Statement regarding the 215 Indigenous children at the Kamloops Indian Residential School

Last updated: October 8, 2021

We are deeply shocked and saddened to learn of the recent confirmation of the remains of 215 children at the Kamloops Indian Residential School, on the traditional, ancestral and unceded territory of Tk’emlúps te Secwépemc.

And while we acknowledge the shock, horror, and grief of people living in Burnaby, we know that now is a time to elevate the voices of Indian Residential School survivors and their families, and take to heart what they have been telling us for decades, because they are not shocked.

They have spoken for years of lost family members and schoolmates, and of unmarked graves at the school sites. And they have collectively told us these stories during the Truth and Reconciliation Commission, which in turn told Canadians of these events in its final report in 2015.

With that report came 94 Calls to Action, each an appeal to mobilize governments, society and individuals to make concrete and long-lasting changes for the better. These Calls gave us a path forward to redress the legacy of Indian Residential Schools, and to advance Reconciliation across the country.

In 2016, the City of Burnaby started its own journey, and with the determined efforts of City staff, we have been moving forward. But we know we can and must do more to recognize and speak the Truths shared with us, and to act in ways which establish and maintain relationships with local First Nations and the Indigenous people living here.

We solemnly mark these 215 stolen lives today (May 31) with the lowering of the flags here at City Hall for 215 hours—one hour for each life. We take seriously their legacy, and that of other children lost in these schools.

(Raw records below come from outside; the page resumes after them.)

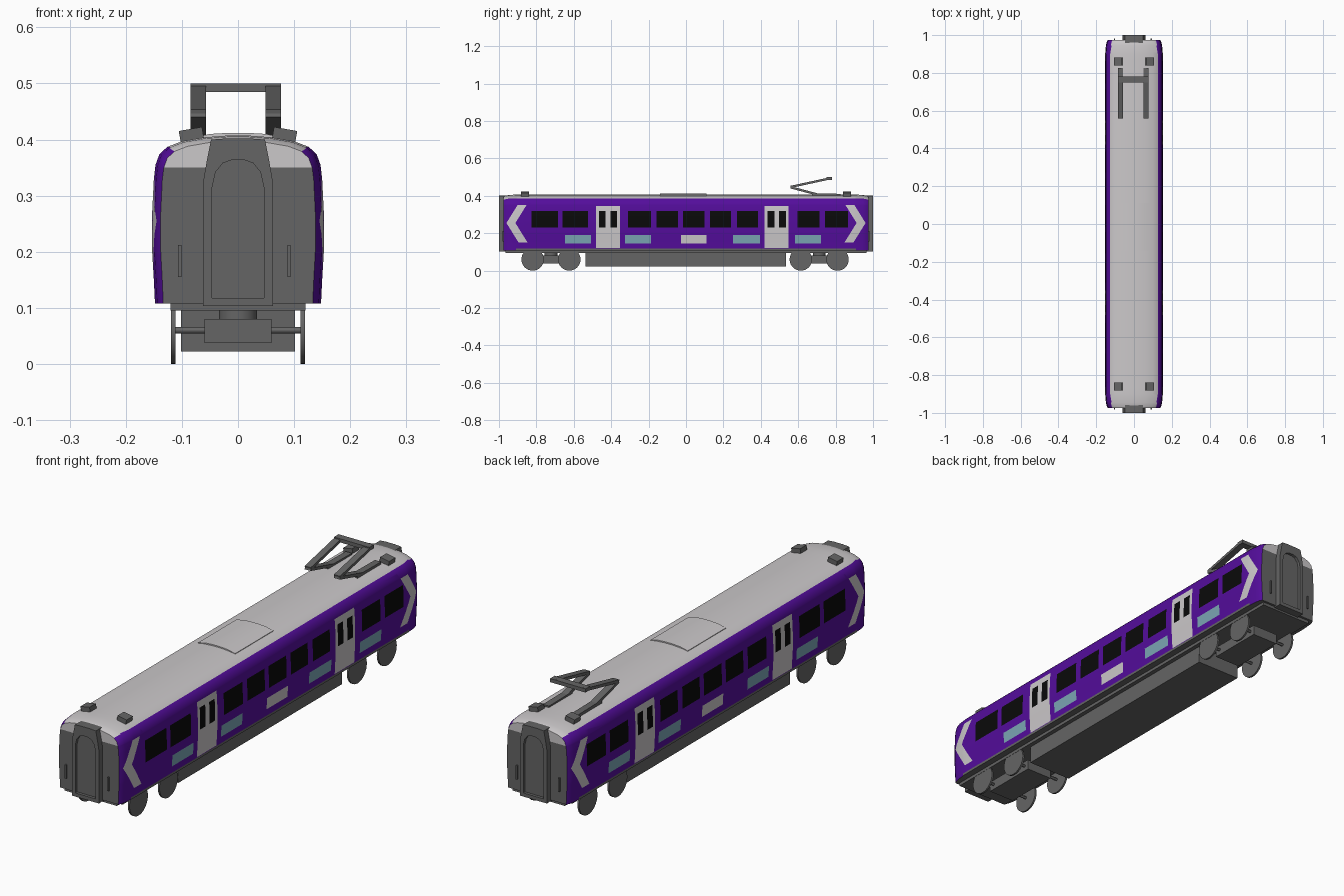
import bpy, bmesh, math
from mathutils import Vector

if "Cube" in bpy.data.objects:
    bpy.data.objects.remove(bpy.data.objects["Cube"])


def material(name, rgb):
    m = bpy.data.materials.new(name)
    m.diffuse_color = (*rgb, 1)
    m.use_nodes = True
    m.node_tree.nodes["Principled BSDF"].inputs["Base Color"].default_value = m.diffuse_color
    return m


PURPLE = material("purple paint", (0.088, 0.004, 0.33))
LIGHT = material("light grey", (0.60, 0.58, 0.59))
DARK = material("dark grey", (0.13, 0.13, 0.13))
BLACK = material("black glass", (0.003, 0.003, 0.003))
TEAL = material("pale teal", (0.20, 0.38, 0.46))


def finish(bm, name, mats, smooth=False):
    bmesh.ops.recalc_face_normals(bm, faces=bm.faces[:])
    me = bpy.data.meshes.new(name)
    bm.to_mesh(me)
    bm.free()
    ob = bpy.data.objects.new(name, me)
    bpy.context.collection.objects.link(ob)
    for m in mats:
        me.materials.append(m)
    if smooth:
        bpy.ops.object.select_all(action='DESELECT')
        ob.select_set(True)
        bpy.context.view_layer.objects.active = ob
        bpy.ops.object.shade_smooth_by_angle(angle=math.radians(30))
    return ob


def loft(loops):
    """Join equal-length closed loops and cap both ends."""
    bm = bmesh.new()
    rings = [[bm.verts.new(p) for p in loop] for loop in loops]
    n = len(rings[0])
    for a, b in zip(rings, rings[1:]):
        for i in range(n):
            j = (i + 1) % n
            bm.faces.new((a[i], a[j], b[j], b[i]))
    bm.faces.new(rings[0])
    bm.faces.new(rings[-1])
    return bm


def mirrored(half):
    """Closed outline from a right half running bottom to top."""
    return half + [(-x, z) for x, z in reversed(half) if x > 1e-6]


def box(name, lo, hi, mat=DARK):
    rect = [(lo[0], lo[1]), (hi[0], lo[1]), (hi[0], hi[1]), (lo[0], hi[1])]
    return finish(loft([[(x, y, z) for x, y in rect] for z in (lo[2], hi[2])]), name, [mat])


def cylinder(name, centre, radius, depth, axis, sides=32):
    bm = bmesh.new()
    bmesh.ops.create_cone(bm, cap_ends=True, segments=sides, radius1=radius, radius2=radius, depth=depth)
    ob = finish(bm, name, [DARK], True)
    ob.location = centre
    if axis == 'X':
        ob.rotation_euler = (0, math.pi / 2, 0)
    return ob


def bar(name, x, a, b, width, thick):
    """Flat bar between two (y, z) points."""
    a, b = Vector(a), Vector(b)
    d = (b - a).normalized() * thick / 2
    n = Vector((-d.y, d.x))
    quad = [a - d + n, a - d - n, b + d - n, b + d + n]
    return finish(loft([[(x + s * width / 2, p.x, p.y) for p in quad] for s in (-1, 1)]), name, [DARK])


# Body shell: one cross-section lofted along the car, narrowing at both ends
SECTION = mirrored([(0.148, 0.108), (0.150, 0.15), (0.153, 0.20), (0.153, 0.27), (0.150, 0.33),
                    (0.147, 0.355), (0.140, 0.374), (0.126, 0.387), (0.10, 0.397), (0.06, 0.404), (0.02, 0.407)])
ENDS = [(0.975, 0.015, 0.010), (0.965, 0.009, 0.006), (0.945, 0.004, 0.002), (0.90, 0, 0)]
STATIONS = [(-y, dx, dz) for y, dx, dz in ENDS] + ENDS[::-1]
body = loft([[(x * (1 - dx / 0.15), y, z - dz * max(0, (z - 0.3) / 0.107)) for x, z in SECTION]
             for y, dx, dz in STATIONS])

# Painted areas as (y range, z range, material index); later ones win
WINDOWS = [(-0.825, -0.685), (-0.66, -0.525), (-0.31, -0.187), (-0.157, -0.043), (-0.016, 0.10),
           (0.128, 0.24), (0.272, 0.385), (0.595, 0.715), (0.743, 0.866)]
PANELS = [(-0.647, -0.508, 4), (-0.326, -0.187, 4), (-0.027, 0.11, 1), (0.25, 0.395, 4), (0.583, 0.722, 4)]
areas = [(-0.91, 0.91, 0.108, 0.118, 2)]
areas += [(a, b, 0.23, 0.32, 3) for a, b in WINDOWS]
areas += [(a, b, 0.145, 0.192, m) for a, b, m in PANELS]
for y in (-0.417, 0.485):
    areas.append((y - 0.064, y + 0.064, 0.12, 0.347, 1))
    areas += [(y + s * 0.031 - 0.018, y + s * 0.031 + 0.018, 0.23, 0.32, 3) for s in (-1, 1)]


def cut(co, no, faces=None):
    faces = faces or body.faces[:]
    geom = set(faces)
    for f in faces:
        geom.update(f.edges)
        geom.update(f.verts)
    bmesh.ops.bisect_plane(body, geom=list(geom), dist=1e-5, plane_co=co, plane_no=no)


for y in sorted({round(v, 4) for a in areas for v in a[:2]} | {-0.84, 0.84}):
    cut((0, y, 0), (0, 1, 0))
for z in sorted({round(v, 4) for a in areas for v in a[2:4]} | {0.15, 0.255, 0.35, 0.387}):
    cut((0, 0, z), (0, 0, 1))
# Slanted cuts for the arrow stripes
SLOPE, TIP_IN, TIP_OUT, TIP_Z = 0.62, 0.912, 0.96, 0.255
for sy in (-1, 1):
    for sz in (-1, 1):
        for tip in (TIP_IN, TIP_OUT):
            near = [f for f in body.faces if f.calc_center_median().y * sy > 0.84
                    and (f.calc_center_median().z - TIP_Z) * sz > 0]
            cut((0, sy * tip, TIP_Z), (0, sy, sz * SLOPE), near)

body.normal_update()
for f in body.faces:
    c = f.calc_center_median()
    if abs(f.normal.y) > 0.8:
        f.material_index = 1 if c.z > 0.35 else 2
    elif abs(f.normal.z) > 0.9 and c.z < 0.15:
        f.material_index = 2
    elif c.z > 0.387 or (abs(c.x) < 0.122 and c.z > 0.375):
        f.material_index = 1
    else:
        for y0, y1, z0, z1, m in areas:
            if y0 < c.y < y1 and z0 < c.z < z1:
                f.material_index = m
        if 0.15 < c.z < 0.35 and TIP_IN < abs(c.y) + SLOPE * abs(c.z - TIP_Z) < TIP_OUT:
            f.material_index = 1
finish(body, "body_shell", [PURPLE, LIGHT, DARK, BLACK, TEAL], True)

# Raised roof hatch
hatch = mirrored([(0.085, 0.39), (0.085, 0.402), (0.05, 0.410), (0.015, 0.412)])
finish(loft([[(x, y, z) for x, z in hatch] for y in (-0.14, 0.11)]), "roof_hatch", [LIGHT], True)

# Underframe and equipment box
box("underframe", (-0.12, -0.965, 0.095), (0.12, 0.965, 0.11))
box("equipment_box", (-0.102, -0.537, 0.022), (0.102, 0.535, 0.10))

# Gangways: frame with a recessed arched door
OUTER = mirrored([(0.062, 0.103), (0.062, 0.20), (0.062, 0.325), (0.056, 0.36), (0.048, 0.40), (0.02, 0.402)])
INNER = mirrored([(0.046, 0.118), (0.046, 0.20), (0.046, 0.315), (0.040, 0.342), (0.027, 0.358), (0.010, 0.364)])
for side, s in (("front", -1), ("back", 1)):
    loops = [(OUTER, 0.95), (OUTER, 1.0), (INNER, 1.0), (INNER, 0.988)]
    finish(loft([[(x, s * y, z) for x, z in pts] for pts, y in loops]), side + "_gangway", [DARK])
    for x in (-0.104, 0.091):
        ya, yb = sorted((s * 0.970, s * 0.982))
        box(side + "_grab_rail", (x - 0.003, ya, 0.155), (x + 0.003, yb, 0.212))
    # Roof boxes following the roof slope
    for sx in (-1, 1):
        b = box(side + "_roof_box", (-0.021, -0.021, -0.011), (0.021, 0.021, 0.011))
        b.location = (sx * 0.083, s * 0.86, 0.408)
        b.rotation_euler = (0, sx * math.radians(10), 0)

# Bogies with wheels and axles
for side, yc in (("front", -0.722), ("back", 0.712)):
    box(side + "_bogie_frame", (-0.06, yc - 0.12, 0.037), (0.06, yc + 0.12, 0.08))
    cylinder(side + "_bogie_pivot", (0, yc, 0.09), 0.034, 0.03, 'Z')
    for dy in (-0.098, 0.098):
        cylinder(side + "_axle", (0, yc + dy, 0.06), 0.006, 0.226, 'X', 12)
        for x in (-0.115, 0.115):
            cylinder(side + "_wheel", (x, yc + dy, 0.06), 0.06, 0.008, 'X')

# Pantograph: two folded arms joined by a contact bar
for x in (-0.071, 0.063):
    bar("pantograph_foot", x, (0.68, 0.406), (0.82, 0.404), 0.028, 0.014)
    bar("pantograph_lower_arm", x, (0.565, 0.444), (0.70, 0.408), 0.028, 0.012)
    bar("pantograph_upper_arm", x, (0.565, 0.449), (0.768, 0.493), 0.028, 0.012)
box("pantograph_contact_bar", (-0.085, 0.75, 0.485), (0.077, 0.78, 0.50))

We encourage the citizens of Burnaby to learn more about these events, by reading the final report of the Truth and Reconciliation Commission, by studying the 94 Calls to Action, and hopefully by finding meaningful ways to act and to support those called to act.

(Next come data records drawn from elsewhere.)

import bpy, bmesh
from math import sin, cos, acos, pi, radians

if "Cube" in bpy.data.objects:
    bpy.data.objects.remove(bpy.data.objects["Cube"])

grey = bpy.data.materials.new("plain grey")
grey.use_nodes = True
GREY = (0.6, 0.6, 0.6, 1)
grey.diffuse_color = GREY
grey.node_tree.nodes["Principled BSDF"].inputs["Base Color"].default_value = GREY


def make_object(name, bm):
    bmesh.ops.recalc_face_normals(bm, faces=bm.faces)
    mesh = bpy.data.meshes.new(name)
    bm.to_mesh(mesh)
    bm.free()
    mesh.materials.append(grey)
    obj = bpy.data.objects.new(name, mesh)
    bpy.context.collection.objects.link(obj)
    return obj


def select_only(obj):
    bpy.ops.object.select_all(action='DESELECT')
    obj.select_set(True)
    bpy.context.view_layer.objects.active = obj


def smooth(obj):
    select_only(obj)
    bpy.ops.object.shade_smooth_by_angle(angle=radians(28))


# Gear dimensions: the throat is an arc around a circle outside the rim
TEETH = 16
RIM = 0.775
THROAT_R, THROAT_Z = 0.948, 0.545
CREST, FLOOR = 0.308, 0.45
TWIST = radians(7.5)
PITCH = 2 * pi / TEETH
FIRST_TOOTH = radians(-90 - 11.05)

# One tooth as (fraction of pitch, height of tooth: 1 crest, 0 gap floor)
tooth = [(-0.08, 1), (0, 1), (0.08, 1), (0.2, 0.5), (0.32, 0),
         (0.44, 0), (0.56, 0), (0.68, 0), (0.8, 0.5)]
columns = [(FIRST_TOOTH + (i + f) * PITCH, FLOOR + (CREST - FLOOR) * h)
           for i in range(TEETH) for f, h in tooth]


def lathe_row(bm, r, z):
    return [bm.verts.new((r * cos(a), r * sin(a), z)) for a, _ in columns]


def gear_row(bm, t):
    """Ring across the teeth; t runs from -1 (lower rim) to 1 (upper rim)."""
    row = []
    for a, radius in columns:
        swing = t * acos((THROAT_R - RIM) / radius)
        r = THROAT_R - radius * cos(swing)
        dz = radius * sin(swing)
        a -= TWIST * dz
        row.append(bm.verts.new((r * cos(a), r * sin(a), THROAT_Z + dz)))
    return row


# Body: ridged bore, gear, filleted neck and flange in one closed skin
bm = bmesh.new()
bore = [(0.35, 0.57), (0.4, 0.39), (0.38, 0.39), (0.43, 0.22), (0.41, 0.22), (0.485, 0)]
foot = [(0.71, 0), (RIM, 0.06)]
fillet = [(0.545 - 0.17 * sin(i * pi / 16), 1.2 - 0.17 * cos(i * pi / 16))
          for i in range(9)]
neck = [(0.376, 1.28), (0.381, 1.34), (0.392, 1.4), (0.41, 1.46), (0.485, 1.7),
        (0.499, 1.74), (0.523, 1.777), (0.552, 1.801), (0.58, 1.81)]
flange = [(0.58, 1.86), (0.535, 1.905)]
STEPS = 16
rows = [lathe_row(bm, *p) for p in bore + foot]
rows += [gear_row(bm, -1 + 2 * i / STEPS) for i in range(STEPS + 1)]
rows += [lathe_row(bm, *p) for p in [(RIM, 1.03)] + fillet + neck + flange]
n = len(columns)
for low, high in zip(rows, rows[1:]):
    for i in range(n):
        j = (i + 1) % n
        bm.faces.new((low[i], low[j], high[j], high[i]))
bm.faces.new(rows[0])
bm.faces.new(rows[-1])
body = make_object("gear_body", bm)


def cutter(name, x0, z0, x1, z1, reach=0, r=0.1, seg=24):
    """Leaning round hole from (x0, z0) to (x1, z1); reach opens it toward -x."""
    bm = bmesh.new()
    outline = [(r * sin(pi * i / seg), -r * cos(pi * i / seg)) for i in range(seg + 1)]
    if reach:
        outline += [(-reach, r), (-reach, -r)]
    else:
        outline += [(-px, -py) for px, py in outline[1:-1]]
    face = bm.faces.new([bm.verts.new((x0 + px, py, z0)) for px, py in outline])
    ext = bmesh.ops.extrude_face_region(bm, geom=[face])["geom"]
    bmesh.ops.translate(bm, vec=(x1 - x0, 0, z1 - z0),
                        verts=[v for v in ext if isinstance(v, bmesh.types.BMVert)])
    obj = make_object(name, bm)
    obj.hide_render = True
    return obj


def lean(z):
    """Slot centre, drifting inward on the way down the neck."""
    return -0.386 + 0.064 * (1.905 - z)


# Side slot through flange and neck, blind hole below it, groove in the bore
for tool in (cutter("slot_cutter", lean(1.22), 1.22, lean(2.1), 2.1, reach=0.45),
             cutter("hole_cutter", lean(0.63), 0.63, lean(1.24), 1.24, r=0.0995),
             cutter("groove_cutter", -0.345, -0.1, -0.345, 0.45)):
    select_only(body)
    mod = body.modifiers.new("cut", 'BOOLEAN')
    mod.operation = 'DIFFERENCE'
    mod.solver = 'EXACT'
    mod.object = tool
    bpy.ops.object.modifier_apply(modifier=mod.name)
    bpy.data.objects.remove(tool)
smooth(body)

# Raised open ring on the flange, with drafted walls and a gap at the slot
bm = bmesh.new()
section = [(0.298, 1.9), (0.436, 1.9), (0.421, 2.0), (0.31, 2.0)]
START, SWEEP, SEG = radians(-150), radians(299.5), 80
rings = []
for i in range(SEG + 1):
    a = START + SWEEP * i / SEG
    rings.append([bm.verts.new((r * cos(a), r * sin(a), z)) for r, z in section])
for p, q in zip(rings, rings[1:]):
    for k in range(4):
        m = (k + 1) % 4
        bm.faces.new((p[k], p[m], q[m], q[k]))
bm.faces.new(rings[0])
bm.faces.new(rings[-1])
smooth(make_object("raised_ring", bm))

Burnaby City Council and City staff are here to listen, but more than that, to be accountable in honouring the memories of the children, and supporting survivors and their families by making much-needed changes to advance relationships with the First Nations, Inuit, and Métis communities.

Mike Hurley
City of Burnaby

Topics / Tags

Was this page useful?